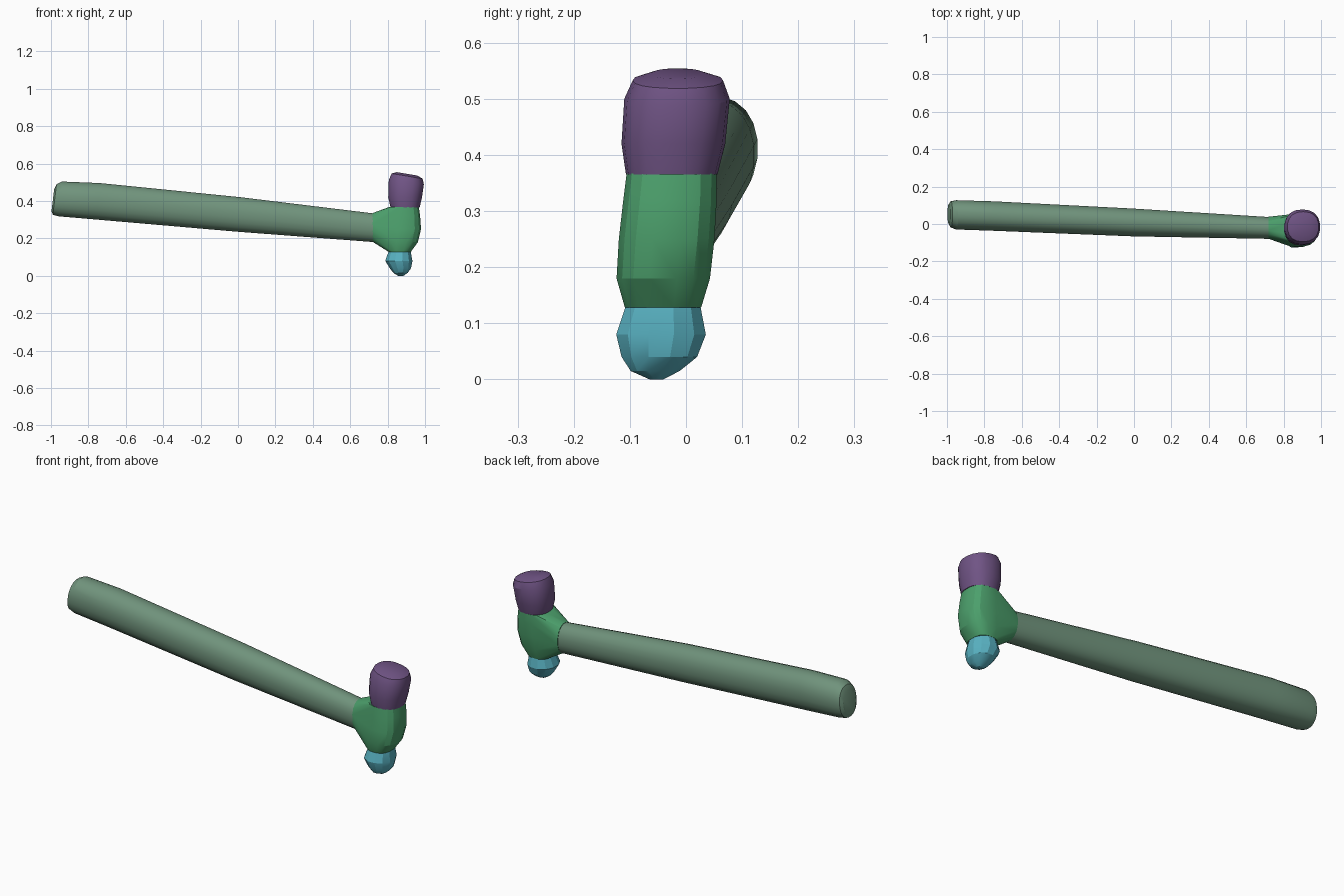
import bpy
import bmesh
from math import cos, sin, tau, copysign, radians

default = bpy.data.objects.get("Cube")
if default:
    bpy.data.objects.remove(default, do_unlink=True)


def material(name, rgb):
    linear = [(c / 255 / 12.92) if c < 11 else ((c / 255 + 0.055) / 1.055) ** 2.4 for c in rgb]
    mat = bpy.data.materials.new(name)
    mat.use_nodes = True
    mat.diffuse_color = (*linear, 1)
    mat.node_tree.nodes["Principled BSDF"].inputs["Base Color"].default_value = (*linear, 1)
    return mat


def rounded(angle, power):
    """Point on a unit superellipse; power 2 is a circle."""
    c, s = cos(angle), sin(angle)
    return copysign(abs(c) ** (2 / power), c), copysign(abs(s) ** (2 / power), s)


def ring(bm, section, axis, sides, power, tilt):
    """Section is (station, low u, high u, low v, high v)."""
    t, u0, u1, v0, v1 = section
    verts = []
    for i in range(sides):
        a, b = rounded(tau * (i + 0.5) / sides, power)
        u = (u0 + u1) / 2 + a * (u1 - u0) / 2
        v = (v0 + v1) / 2 + b * (v1 - v0) / 2
        if axis == "x":
            co = (t + tilt * b * (v1 - v0) / 2, u, v)
        else:
            co = (u, v, t + tilt * a * (u1 - u0) / 2)
        verts.append(bm.verts.new(co))
    return verts


def finish(bm, name, mat, angle):
    bmesh.ops.recalc_face_normals(bm, faces=bm.faces)
    mesh = bpy.data.meshes.new(name)
    bm.to_mesh(mesh)
    bm.free()
    mesh.materials.append(mat)
    obj = bpy.data.objects.new(name, mesh)
    bpy.context.collection.objects.link(obj)
    bpy.ops.object.select_all(action="DESELECT")
    obj.select_set(True)
    bpy.context.view_layer.objects.active = obj
    bpy.ops.object.shade_smooth_by_angle(angle=radians(angle))


def loft(name, mat, sections, axis, sides, power=2.0, tilts=None, angle=25):
    bm = bmesh.new()
    tilts = tilts or [0] * len(sections)
    rings = [ring(bm, s, axis, sides, power, k) for s, k in zip(sections, tilts)]
    for a, b in zip(rings, rings[1:]):
        for i in range(sides):
            j = (i + 1) % sides
            bm.faces.new((a[i], a[j], b[j], b[i]))
    bm.faces.new(rings[0])
    bm.faces.new(rings[-1])
    finish(bm, name, mat, angle)


sage = material("sage green", (112, 147, 124))
green = material("green", (76, 160, 108))
purple = material("purple", (112, 84, 133))
blue = material("light blue", (88, 177, 193))

# Long tapering handle with a rounded butt
loft("handle", sage, [
    (-0.99, 0.0, 0.105, 0.345, 0.465),
    (-0.98, -0.018, 0.122, 0.325, 0.49),
    (-0.95, -0.03, 0.128, 0.317, 0.505),
    (-0.75, -0.037, 0.122, 0.3, 0.497),
    (0.0, -0.067, 0.083, 0.235, 0.422),
    (0.72, -0.08, 0.038, 0.18, 0.335),
    (0.78, -0.08, 0.038, 0.18, 0.33),
], "x", 20, 2.2, [0.12, 0.12, 0.1, 0.1, 0.08, 0, 0])

# Head block, drawn in to the end of the handle
bm = bmesh.new()
ring(bm, (0.72, -0.08, 0.04, 0.18, 0.337), "x", 16, 2.2, 0)
for section in [
    (0.128, 0.805, 0.925, -0.11, 0.028),
    (0.18, 0.785, 0.963, -0.125, 0.044),
    (0.25, 0.79, 0.98, -0.121, 0.052),
    (0.32, 0.8, 0.975, -0.113, 0.056),
    (0.367, 0.805, 0.968, -0.107, 0.056),
]:
    ring(bm, section, "z", 16, 2.6, 0)
hull = bmesh.ops.convex_hull(bm, input=bm.verts)
unused = {g for g in hull["geom_interior"] + hull["geom_unused"] if isinstance(g, bmesh.types.BMVert)}
bmesh.ops.delete(bm, geom=list(unused), context="VERTS")
finish(bm, "head_block", green, 22)

# Striking face above the block
loft("striking_face", purple, [
    (0.365, 0.815, 0.972, -0.107, 0.056),
    (0.42, 0.802, 0.985, -0.115, 0.07),
    (0.5, 0.805, 0.995, -0.11, 0.078),
    (0.533, 0.82, 0.988, -0.095, 0.066),
    (0.545, 0.85, 0.96, -0.06, 0.03),
], "z", 18, 2.3, [0, 0, -0.12, -0.17, -0.17])

# Rounded peen below the block
loft("peen", blue, [
    (0.0, 0.855, 0.885, -0.065, -0.04),
    (0.015, 0.83, 0.908, -0.1, -0.01),
    (0.04, 0.81, 0.927, -0.117, 0.022),
    (0.08, 0.785, 0.935, -0.127, 0.038),
    (0.13, 0.803, 0.925, -0.11, 0.028),
], "z", 12, 2.1)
--
- _WORK TO COMPLETE_
If pictures appear among the records, do not carry them over; retype the rest exactly.

- _YOUR SOLUTION_
import bpy
import bmesh
from math import cos, sin, tau, copysign, radians

default = bpy.data.objects.get("Cube")
if default:
    bpy.data.objects.remove(default, do_unlink=True)


def material(name, rgb):
    linear = [(c / 255 / 12.92) if c < 11 else ((c / 255 + 0.055) / 1.055) ** 2.4 for c in rgb]
    mat = bpy.data.materials.new(name)
    mat.use_nodes = True
    mat.diffuse_color = (*linear, 1)
    mat.node_tree.nodes["Principled BSDF"].inputs["Base Color"].default_value = (*linear, 1)
    return mat


def rounded(angle, power):
    """Point on a unit superellipse; power 2 is a circle."""
    c, s = cos(angle), sin(angle)
    return copysign(abs(c) ** (2 / power), c), copysign(abs(s) ** (2 / power), s)


def ring(bm, section, axis, sides, power, tilt):
    """Section is (station, low u, high u, low v, high v)."""
    t, u0, u1, v0, v1 = section
    verts = []
    for i in range(sides):
        a, b = rounded(tau * (i + 0.5) / sides, power)
        u = (u0 + u1) / 2 + a * (u1 - u0) / 2
        v = (v0 + v1) / 2 + b * (v1 - v0) / 2
        if axis == "x":
            co = (t + tilt * b * (v1 - v0) / 2, u, v)
        else:
            co = (u, v, t + tilt * a * (u1 - u0) / 2)
        verts.append(bm.verts.new(co))
    return verts


def finish(bm, name, mat, angle):
    bmesh.ops.recalc_face_normals(bm, faces=bm.faces)
    mesh = bpy.data.meshes.new(name)
    bm.to_mesh(mesh)
    bm.free()
    mesh.materials.append(mat)
    obj = bpy.data.objects.new(name, mesh)
    bpy.context.collection.objects.link(obj)
    bpy.ops.object.select_all(action="DESELECT")
    obj.select_set(True)
    bpy.context.view_layer.objects.active = obj
    bpy.ops.object.shade_smooth_by_angle(angle=radians(angle))


def loft(name, mat, sections, axis, sides, power=2.0, tilts=None, angle=25):
    bm = bmesh.new()
    tilts = tilts or [0] * len(sections)
    rings = [ring(bm, s, axis, sides, power, k) for s, k in zip(sections, tilts)]
    for a, b in zip(rings, rings[1:]):
        for i in range(sides):
            j = (i + 1) % sides
            bm.faces.new((a[i], a[j], b[j], b[i]))
    bm.faces.new(rings[0])
    bm.faces.new(rings[-1])
    finish(bm, name, mat, angle)


sage = material("sage green", (112, 147, 124))
green = material("green", (76, 160, 108))
purple = material("purple", (112, 84, 133))
blue = material("light blue", (88, 177, 193))

# Long tapering handle with a rounded butt
loft("handle", sage, [
    (-0.99, 0.0, 0.105, 0.345, 0.465),
    (-0.98, -0.018, 0.122, 0.325, 0.49),
    (-0.95, -0.03, 0.128, 0.317, 0.505),
    (-0.75, -0.037, 0.122, 0.3, 0.497),
    (0.0, -0.067, 0.083, 0.235, 0.422),
    (0.72, -0.08, 0.038, 0.18, 0.335),
    (0.78, -0.08, 0.038, 0.18, 0.33),
], "x", 20, 2.2, [0.12, 0.12, 0.1, 0.1, 0.08, 0, 0])

# Head block, drawn in to the end of the handle
bm = bmesh.new()
ring(bm, (0.72, -0.08, 0.04, 0.18, 0.337), "x", 16, 2.2, 0)
for section in [
    (0.128, 0.805, 0.925, -0.11, 0.028),
    (0.18, 0.785, 0.963, -0.125, 0.044),
    (0.25, 0.79, 0.98, -0.121, 0.052),
    (0.32, 0.8, 0.975, -0.113, 0.056),
    (0.367, 0.805, 0.968, -0.107, 0.056),
]:
    ring(bm, section, "z", 16, 2.6, 0)
hull = bmesh.ops.convex_hull(bm, input=bm.verts)
unused = {g for g in hull["geom_interior"] + hull["geom_unused"] if isinstance(g, bmesh.types.BMVert)}
bmesh.ops.delete(bm, geom=list(unused), context="VERTS")
finish(bm, "head_block", green, 22)

# Striking face above the block
loft("striking_face", purple, [
    (0.365, 0.815, 0.972, -0.107, 0.056),
    (0.42, 0.802, 0.985, -0.115, 0.07),
    (0.5, 0.805, 0.995, -0.11, 0.078),
    (0.533, 0.82, 0.988, -0.095, 0.066),
    (0.545, 0.85, 0.96, -0.06, 0.03),
], "z", 18, 2.3, [0, 0, -0.12, -0.17, -0.17])

# Rounded peen below the block
loft("peen", blue, [
    (0.0, 0.855, 0.885, -0.065, -0.04),
    (0.015, 0.83, 0.908, -0.1, -0.01),
    (0.04, 0.81, 0.927, -0.117, 0.022),
    (0.08, 0.785, 0.935, -0.127, 0.038),
    (0.13, 0.803, 0.925, -0.11, 0.028),
], "z", 12, 2.1)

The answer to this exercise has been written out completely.